    more test1           (write the contents of test1 onto the screen)
Now, we are going to analyze a set of DNA sequences that I loaded into a folder called Seqs

Move over there and have a look around
    
    cd ..      (this moves you up one level)
    ls         (list the files and folders here)
    cd Seqs    (move into directory Seqs)
    ls         (list the files in Seqs)
and look at one of the files

more dros1.seq    (write dros1.seq to the screen)
Ok, now it is time to learn something about a program called fasta We have a copy of this program in the directory Fasta

fasta compares sequences one to another or one to a whole set.

You can try it out like this (you have to type the whole path to the program) But first, use cd to move back to your own directory - if you get lost type pwd, that shows where you are in the file system.
    ../Fasta/fasta

Fasta will ask you for the name of a test sequence - use ../Seqs/dros1.seq
Then it will ask you for a library file (to compare against) - use ../Seqs/dros2.seq
Then it asks for a "ktup" - just hit return (take the default of 6)

Now it does the computing, then it will ask you to give a name for its results file, and it asks how many scores you want to see and if you want alignments. Give it a file name like "dros1.fasta", but you can just hit return to take the default answers for the other questions.

Now look at the output file
    more dros1.fasta
It would be useful if we could automate the fasta program so that it could compare a whole bunch of sequences to a database or to each other. But in order to do this, you will have to learn something about writing UNIX programs shell scripts to be specific.

First, you need to understand the concept of a loop: A program repeats some set of actions a specific number of times or until some goal is reached. In this case, we want to repeat the fasta search for every sequence in the Seqs directory.

Also, we need to make a special file that contains all of the sequences that we want to search against.

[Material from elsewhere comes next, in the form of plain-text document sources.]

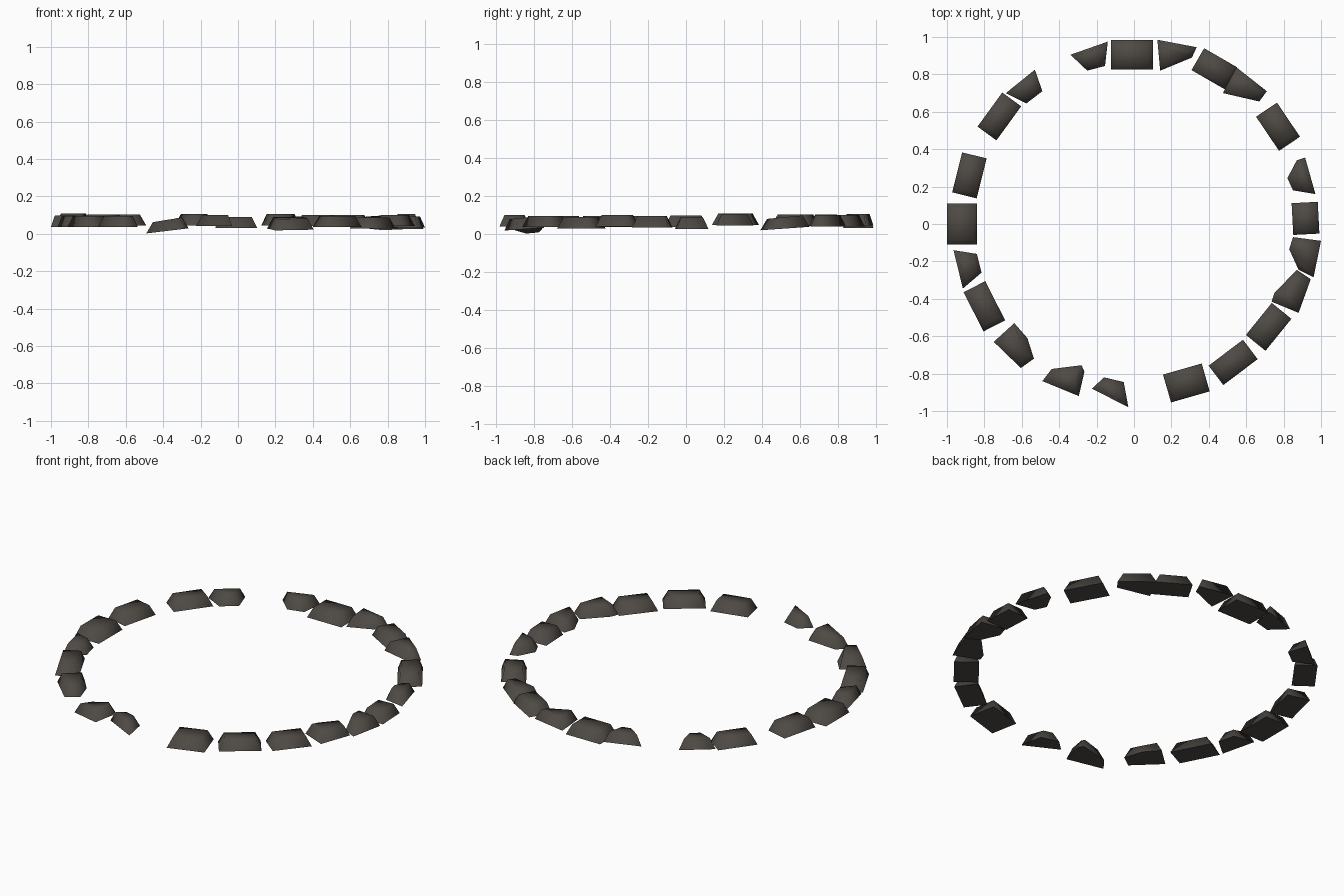
import bpy, bmesh, math
from mathutils import Vector

if "Cube" in bpy.data.objects:
    bpy.data.objects.remove(bpy.data.objects["Cube"])

THICK = 0.06    # stone thickness
TAPER = 0.035   # how far each top corner pulls in

mat = bpy.data.materials.new("dark_stone")
mat.diffuse_color = (0.075, 0.066, 0.057, 1.0)
mat.use_nodes = True
mat.node_tree.nodes["Principled BSDF"].inputs["Base Color"].default_value = mat.diffuse_color


def stone(name, outline, z, sx=0.0, sy=0.0):
    """Tapered slab: wide outline below, smaller top, slightly tilted."""
    pts = [Vector(p) for p in outline]
    c = sum(pts, Vector((0, 0))) / len(pts)
    bm = bmesh.new()
    low, top = [], []
    for p in pts:
        base = z + sx * (p.x - c.x) + sy * (p.y - c.y)
        q = p - (p - c).normalized() * TAPER
        low.append(bm.verts.new((p.x, p.y, base)))
        top.append(bm.verts.new((q.x, q.y, base + THICK)))
    n = len(pts)
    bm.faces.new(low)
    bm.faces.new(top)
    for i in range(n):
        j = (i + 1) % n
        bm.faces.new((low[i], low[j], top[j], top[i]))
    bmesh.ops.recalc_face_normals(bm, faces=bm.faces)
    # soft over the top, crisp around the underside
    for f in bm.faces:
        f.smooth = True
    for e in bm.edges:
        if e.verts[0] in low and e.verts[1] in low:
            e.smooth = False
    me = bpy.data.meshes.new(name)
    bm.to_mesh(me)
    bm.free()
    me.materials.append(mat)
    bpy.context.collection.objects.link(bpy.data.objects.new(name, me))


def rectangle(cx, cy, yaw, length, depth):
    a = math.radians(yaw)
    u = Vector((math.cos(a), math.sin(a))) * length / 2
    v = Vector((-math.sin(a), math.cos(a))) * depth / 2
    c = Vector((cx, cy))
    return [c - u - v, c + u - v, c + u + v, c - u + v]


# Rectangular stones: x, y, yaw, length, depth, base height
slabs = [
    (-.01, .905, 0, .225, .16, .03),
    (.43, .83, -30, .205, .135, .04),
    (.77, .52, -56, .22, .135, .028),
    (.917, .03, -87, .17, .14, .025),
    (.72, -.55, 51, .22, .135, .028),
    (.53, -.74, 37, .23, .13, .035),
    (.28, -.85, 16, .215, .155, .025),
    (-.80, -.44, -63, .235, .13, .035),
    (-.92, 0, 90, .22, .16, .037),
    (-.88, .26, 76, .22, .135, .048),
    (-.72, .575, 54, .225, .125, .042),
]
for i, (x, y, yaw, length, depth, z) in enumerate(slabs):
    stone(f"block_stone_{i + 1:02d}", rectangle(x, y, yaw, length, depth), z,
          sy=0.07 if i in (2, 6) else 0.0)

# Wedge stones: base height, slope x, slope y, outline corners
wedges = [
    (.045, 0, 0, [(-.34, .905), (-.14, .975), (-.155, .845), (-.25, .82)]),
    (.045, 0, 0, [(.125, .985), (.335, .945), (.31, .89), (.14, .82)]),
    (.04, 0, 0, [(.545, .84), (.71, .71), (.67, .655), (.475, .70)]),
    (.045, 0, 0, [(.915, .355), (.97, .16), (.85, .18), (.82, .245), (.87, .34)]),
    (.033, 0, 0, [(.85, -.07), (1, -.09), (.96, -.285), (.88, -.245), (.83, -.135)]),
    (.04, 0, 0, [(.87, -.245), (.945, -.295), (.88, -.475), (.735, -.415), (.75, -.37)]),
    (.04, 0, 0, [(-.225, -.88), (-.16, -.82), (-.055, -.845), (-.03, -.98)]),
    (.018, .12, 0, [(-.49, -.84), (-.44, -.775), (-.28, -.755), (-.265, -.79), (-.295, -.92)]),
    (.035, 0, 0, [(-.64, -.53), (-.57, -.61), (-.535, -.72), (-.605, -.77), (-.75, -.63)]),
    (.035, 0, 0, [(-.965, -.14), (-.84, -.16), (-.815, -.26), (-.915, -.345)]),
    (.043, 0, 0, [(-.53, .825), (-.49, .71), (-.575, .645), (-.685, .70)]),
]
for i, (z, sx, sy, outline) in enumerate(wedges):
    stone(f"wedge_stone_{i + 1:02d}", outline, z, sx, sy)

I have already done this; it is called seq.lib

Here is how to make a loop using the Foreach command:
    1)  csh       
    2)  Foreach x (../Seqs/*.seq)
    3)  ? ../Fasta/fasta q n $x seq.lib > $x.fasta
    4)  ? end
What this does is:

1) Set C-shell as your programming environment (because I know it best)

2) set a variable x to represent all of the sequences in ../Seqs and repeat for each one

2) run the fasta program (in directory ../Fasta) using the options q and n, use each *.seq file as the query sequence and compare it to the sequences in the special seq.lib file, also write the output of each search into a file with the same name as the *.seq file, but add .fasta at the end.

3) go back and repeat the loop until all the files have been run through the fasta program

One more point. We have been typing in commands on the command line. Once you are done, your commands are lost. If you make a mistake, you have to start all over. You can write these commands into a text file - which is then called a shell script. Then you can modify and re-use your program whenever you want to.

Now , we have to figure out how to get the results out of all of these .fasta files. There is a UNIX utility called "grep" that can find a word in a file and display the lines containing that word. We can make another loop that uses grep to scan all of the fasta results files and writes a summary of the matches to one new summary file.

    Foreach x (*.fasta)
    ? grep '>>' $x |cat fasta.log
    ? end
That should give you a file called fasta.log that contains all of the matches for each sequence. Now you can easily see what matches what.

This approach could be really useful if you were starting with thousands of sequences rather than just 16.


Stuart Brown - RCR
Last modified: Tue Oct 22 09:56:42 EDT 2002